- According to a report on Healthcare Information and Management Systems Society (HIMSS), on January 28, 2015, the Colorado House of Representatives passed a bill to allow private insurers to reimburse telemedicine services without the requirement for the patient to be in a rural area.
“Starting January 1, 2016, the bill removes the population restrictions and precludes a health benefit plan from requiring in-person care delivery when telemedicine is appropriate, regardless of the geographic location of the health care provider and the recipient of care,” the bill states.
A report from the Colorado Hospital Association indicated that in a hearing with the House Health, Insurance and Environment Committee the bill passed unanimously at 13-0.
“People in rural communities are accustomed to driving long distances for health care, but they shouldn’t be forced to do so if there are other options available,” said House Representative, Perry Buck (R-Windsor) in a report on Colorado House Republicans. “I am pleased this committee unanimously passed this bill that will help rural residents save time and money by utilizing the modern convenience of tele-health care technology.”
Currently, the law doesn’t require Colorado health care plans to reimburse telemedicine service for a beneficiary who lives in a country with a population of 150,000 or fewer.
Other states have been working similar bills through legislation. Montana passed a law for provider coverage of telemed services in January 2014 and Ohio passed a similar bill in February 2014. In May 2014, Alaska passed House Bill 281, which extended coverage of telemedicine services to patients in rural and urban areas. Most recently, in January 2015, New York passed a telehealth law to extend insurance coverage for remote care, and make it more affordable for beneficiaries.

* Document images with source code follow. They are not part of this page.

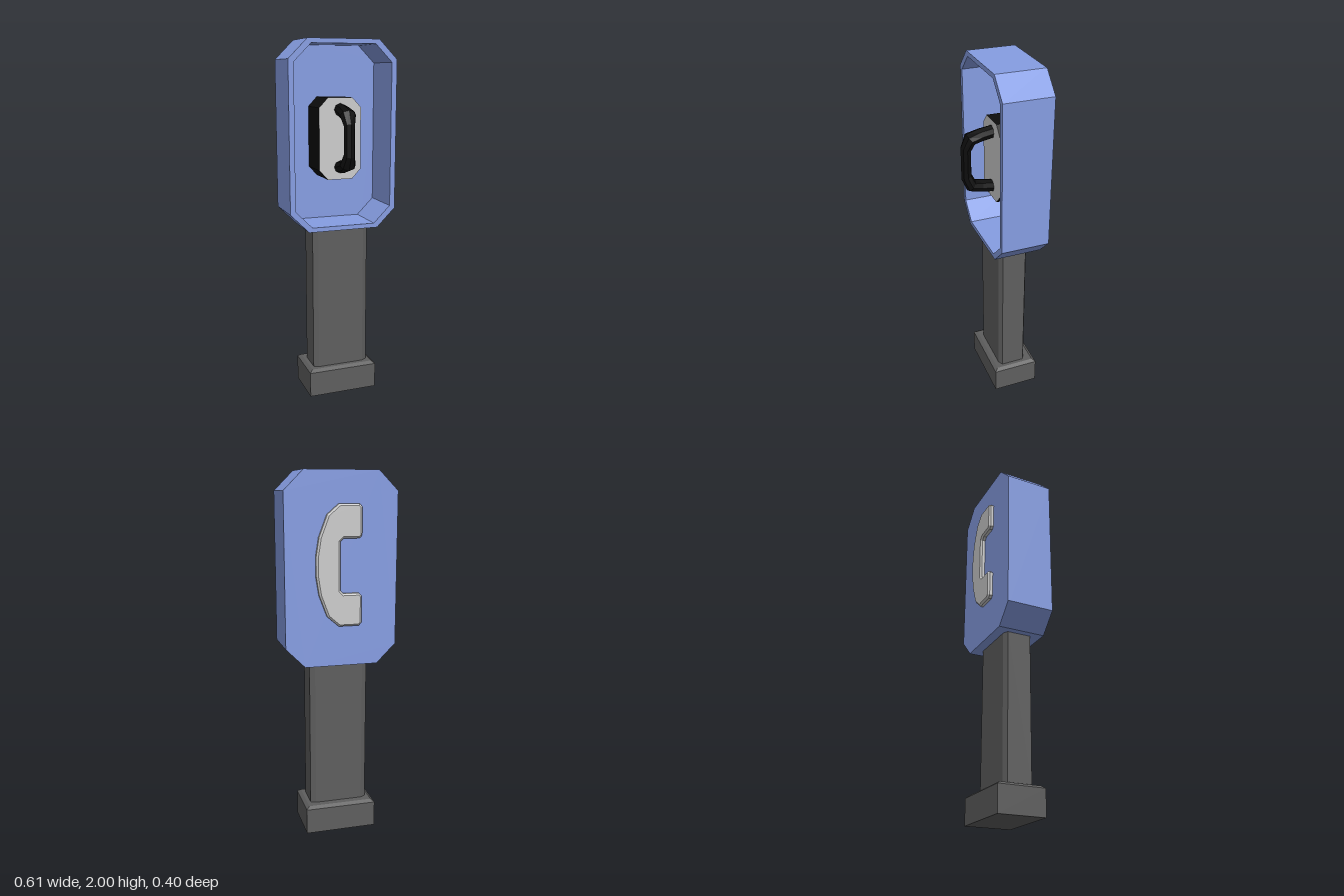
import * as THREE from 'three';

const mat = (color) => new THREE.MeshStandardMaterial({ color, flatShading: true });
const blue = mat(0x869de2);
const dark = mat(0x5e5e5e);
const black = mat(0x0d0d0d);
const grey = mat(0xcccccc);

// Rectangle with cut corners, half sizes w x h, corner cuts cx x cy.
function cutRect(w, h, cx, cy, y = 0, Type = THREE.Shape) {
  const p = [[w, h - cy], [w - cx, h], [cx - w, h], [-w, h - cy],
    [-w, cy - h], [cx - w, -h], [w - cx, -h], [w, cy - h]];
  return new Type(p.map(([a, b]) => new THREE.Vector2(a, b + y)));
}

// Flat shape extruded between two z planes.
function slab(shape, z0, z1) {
  return new THREE.ExtrudeGeometry(shape, { depth: z1 - z0, bevelEnabled: false }).translate(0, 0, z0);
}

export function createModel() {
  const model = new THREE.Group();
  const add = (name, geometry, material) => {
    const mesh = new THREE.Mesh(geometry, material);
    mesh.name = name;
    model.add(mesh);
  };

  // Base block with a small sloped top edge
  add('base', new THREE.BoxGeometry(0.4, 0.143, 0.263).translate(0, 0.0715, -0.0465), dark);
  const top = new THREE.BoxGeometry(0.4, 0.014, 0.263);
  const tp = top.attributes.position;
  for (let i = 0; i < tp.count; i++) {
    if (tp.getY(i) > 0) tp.setXYZ(i, tp.getX(i) * 0.91, tp.getY(i), tp.getZ(i) * 0.86);
  }
  add('baseTop', top.translate(0, 0.15, -0.0465), dark);

  // Post with chamfered vertical edges
  const post = slab(cutRect(0.162, 0.082, 0.028, 0.015), 0, 0.83).rotateX(-Math.PI / 2);
  add('post', post.translate(0, 0.15, -0.04), dark);

  // Open-fronted hood: rim walls and back panel
  const midY = 1.4875;
  const rim = cutRect(0.305, 0.5125, 0.105, 0.105, midY);
  rim.holes.push(cutRect(0.275, 0.4875, 0.095, 0.095, midY, THREE.Path));
  add('hoodWalls', slab(rim, -0.163, 0.09), blue);
  add('hoodBack', slab(cutRect(0.305, 0.5125, 0.105, 0.105, midY), -0.176, -0.163), blue);

  // Telephone box with a pale front face and black sides
  add('phoneBox', slab(cutRect(0.12, 0.2225, 0.05, 0.053, 1.4725), -0.165, 0.03), [grey, black]);

  // Handset: an eight-sided tube, rows are [z, height from middle, half width, half depth, tilt]
  const half = [
    [0.015, 0.158, 0.034, 0.034, 90], [0.09, 0.146, 0.037, 0.035, 80],
    [0.148, 0.132, 0.045, 0.035, 50], [0.172, 0.078, 0.031, 0.03, 22],
  ];
  const rows = [...half, ...half.map(([z, y, w, d, a]) => [z, -y, w, d, -a]).reverse()];
  const handset = new THREE.CylinderGeometry(1, 1, 1, 8, rows.length - 1, true);
  const hp = handset.attributes.position;
  for (let i = 0; i < hp.count; i++) {
    const [z, y, w, d, tilt] = rows[Math.round((0.5 - hp.getY(i)) * (rows.length - 1))];
    const a = THREE.MathUtils.degToRad(tilt);
    const out = hp.getZ(i) * d;
    hp.setXYZ(i, hp.getX(i) * w, 1.475 + y + out * Math.sin(a), z + out * Math.cos(a));
  }
  handset.computeVertexNormals();
  add('handset', handset, black);

  // Bevelled receiver emblem on the back
  const upper = [
    [0.142, 0.05], [0.126, 0.15], [0.082, 0.265], [0.02, 0.318], [-0.09, 0.318], [-0.105, 0.303],
    [-0.105, 0.158], [-0.09, 0.143], [-0.005, 0.143], [0.012, 0.126],
  ];
  const outline = [...upper, ...upper.map(([x, y]) => [x, -y]).reverse()];
  const emblem = new THREE.ExtrudeGeometry(
    new THREE.Shape(outline.map(([x, y]) => new THREE.Vector2(x, y + 1.512))),
    { depth: 0.018, bevelThickness: 0.01, bevelSize: 0.01, bevelOffset: -0.01, bevelSegments: 1 },
  );
  add('receiverEmblem', emblem.translate(0, 0, -0.193), grey);

  return model;
}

Multiple states still struggle with the use and implementation of telemedicine. A report on EHRIntelligence.com discussed the struggle that states have with telemedicine services as the demand for these services increase. Change seems bound to happen, but it can take time. The State medical board in Texas struggled with the wording of a face-to-face statute stirring a legal battle against a commercial telehealth provider. Meanwhile, Georgia still requires face-to-face interactions.